In case you don’t know, Bitcoin is a decentralized crypto-currency or as the site says a “peer-to-peer network based digital currency”. While most people have been content to use the pre-compiled binaries available, some of us prefer to compile the client from source, for various reasons. Personally, I maintain a repository on github because I like using a number of patches that various programmers have put forth in the Bitcoin community. Whatever your reason for compiling from source, you have likely run into issues with compiling the graphical client since it requires the development version of wxWidgets. After a whole lot of failed attempts to compile the Bitcoin client I finally found a working configuration.
I have tested this process only on Ubuntu 10.04 (Lucid), both 64 and 32bit. From what I can tell earlier versions of Ubuntu and Debian should work just fine, but with a different set of packages. Specifically the “libboost-all-dev” package appears to only be available in Ubuntu 10.04, but the “libboost-dev” package may work for earlier versions and/or Debian.
First you need to install the proper packages:
sudo apt-get install build-essential libgtk2.0-dev libssl-dev libdb4.7-dev libdb4.7++-dev libboost-all-dev checkinstall subversion git-core
Next, you will need to download the 2.9 version of wxWidgets from their SourceForge project. I suggest creating a folder in your home directory called “src”, where we can compile wxWidgets and Bitcoin. Once the folder has been created we can download the 2.9 version of wxWidgets from their SourceForge project, and extract it. I’ve written out example steps below:
tar -zxvf wxWidgets-2.9.0.tar.gz
Now that wxWidgets is extracted, you are ready to begin compiling it. First, create a build directory and change to it.
Now configure and build wxWidgets:
../configure --with-gtk --enable-debug --disable-shared --enable-monolithic
We could just run “sudo make install”, but that would put a bunch of wxWidget files all throughout your filesystem with no way to easily remove them. Luckily, the checkinstall program allows you to create a Debian package on the fly! This allows you to quickly and easily remove the files installed by wxWidgets. Let’s get started:
You’ll probably be prompted to “create a default set of package docs”, just go ahead and hit enter. When it prompts you for the package description, just put “wxwidgets” without the quotes and hit enter twice. You should have a screen that looks like this:
**** Debian package creation selected ***
This package will be built according to these values:
0 - Maintainer: [ [email protected] ]
1 - Summary: [ wxwidgets ]
2 - Name: [ build ]
3 - Version: [ ]
4 - Release: [ 1 ]
5 - License: [ GPL ]
6 - Group: [ checkinstall ]
7 - Architecture: [ i386 ]
8 - Source location: [ build ]
9 - Alternate source location: [ ]
10 - Requires: [ ]
11 - Provides: [ build ]
Enter a number to change any of them or press ENTER to continue:
Select “3” for version, then put “2.9” as the version number.
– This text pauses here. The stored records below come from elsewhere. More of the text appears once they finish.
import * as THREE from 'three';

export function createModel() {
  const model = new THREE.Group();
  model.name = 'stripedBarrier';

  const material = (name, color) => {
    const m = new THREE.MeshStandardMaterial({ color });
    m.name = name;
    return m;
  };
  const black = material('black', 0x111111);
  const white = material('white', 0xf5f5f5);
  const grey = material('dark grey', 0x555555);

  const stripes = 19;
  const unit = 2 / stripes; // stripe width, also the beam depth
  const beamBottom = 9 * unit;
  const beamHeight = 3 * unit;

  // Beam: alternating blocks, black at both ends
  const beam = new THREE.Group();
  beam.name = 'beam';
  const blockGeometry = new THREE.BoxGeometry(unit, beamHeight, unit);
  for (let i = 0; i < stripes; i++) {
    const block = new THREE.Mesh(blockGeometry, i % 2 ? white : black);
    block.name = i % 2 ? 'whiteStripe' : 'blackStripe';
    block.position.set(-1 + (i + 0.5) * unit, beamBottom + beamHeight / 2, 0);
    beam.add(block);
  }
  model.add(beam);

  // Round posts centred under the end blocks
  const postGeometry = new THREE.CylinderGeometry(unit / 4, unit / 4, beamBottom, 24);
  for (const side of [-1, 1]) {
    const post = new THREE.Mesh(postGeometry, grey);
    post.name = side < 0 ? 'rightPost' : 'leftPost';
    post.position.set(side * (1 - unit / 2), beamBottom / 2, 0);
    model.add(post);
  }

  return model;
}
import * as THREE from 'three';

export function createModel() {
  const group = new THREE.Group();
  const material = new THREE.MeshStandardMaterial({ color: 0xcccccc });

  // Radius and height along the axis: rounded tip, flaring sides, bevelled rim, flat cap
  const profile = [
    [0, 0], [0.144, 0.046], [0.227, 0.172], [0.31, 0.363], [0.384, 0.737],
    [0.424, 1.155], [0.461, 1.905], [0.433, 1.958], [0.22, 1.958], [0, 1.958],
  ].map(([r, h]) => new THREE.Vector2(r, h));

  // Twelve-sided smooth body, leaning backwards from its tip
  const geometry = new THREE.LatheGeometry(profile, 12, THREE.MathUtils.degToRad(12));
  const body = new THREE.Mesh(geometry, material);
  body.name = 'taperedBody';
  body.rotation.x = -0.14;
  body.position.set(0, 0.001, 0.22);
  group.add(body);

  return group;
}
Once you are back at the package creation menu, hit enter again to install wxWidgets and build the package. Once it’s done, you will need to run the following command:
Now you are ready to download the Bitcoin source and compile the client! Change back to the “src” directory we created earlier:
If you want to download the latest version of Bitcoin from the official subversion repository, run the following:
svn co https://bitcoin.svn.sourceforge.net/svnroot/bitcoin/trunk bitcoin-trunk
Optionally you can download the source code for a different version of the Bitcoin client, such as from my git repository (with various community patches I’ve added):
git clone git://github.com/aceat64/bitcoin-patchwork.git
Once the source code has been downloaded you will need to change to the directory of whichever version you picked. Once there you only need to run one command to compile the Bitcoin graphical client:
make -f makefile.unix bitcoin
If you want to compile the bitcoin daemon, the command is:
make -f makefile.unix bitcoind
If everything went well there will be a file called “bitcoin” in the current directory. I suggest copying the file to “/usr/local/bin” and making sure it’s owned as root with the permissions 755 so that no one but root can modify it.
If this article helped you out, please send some Bitcoins to the Bitcoin Faucet and help spread the word about Bitcoin.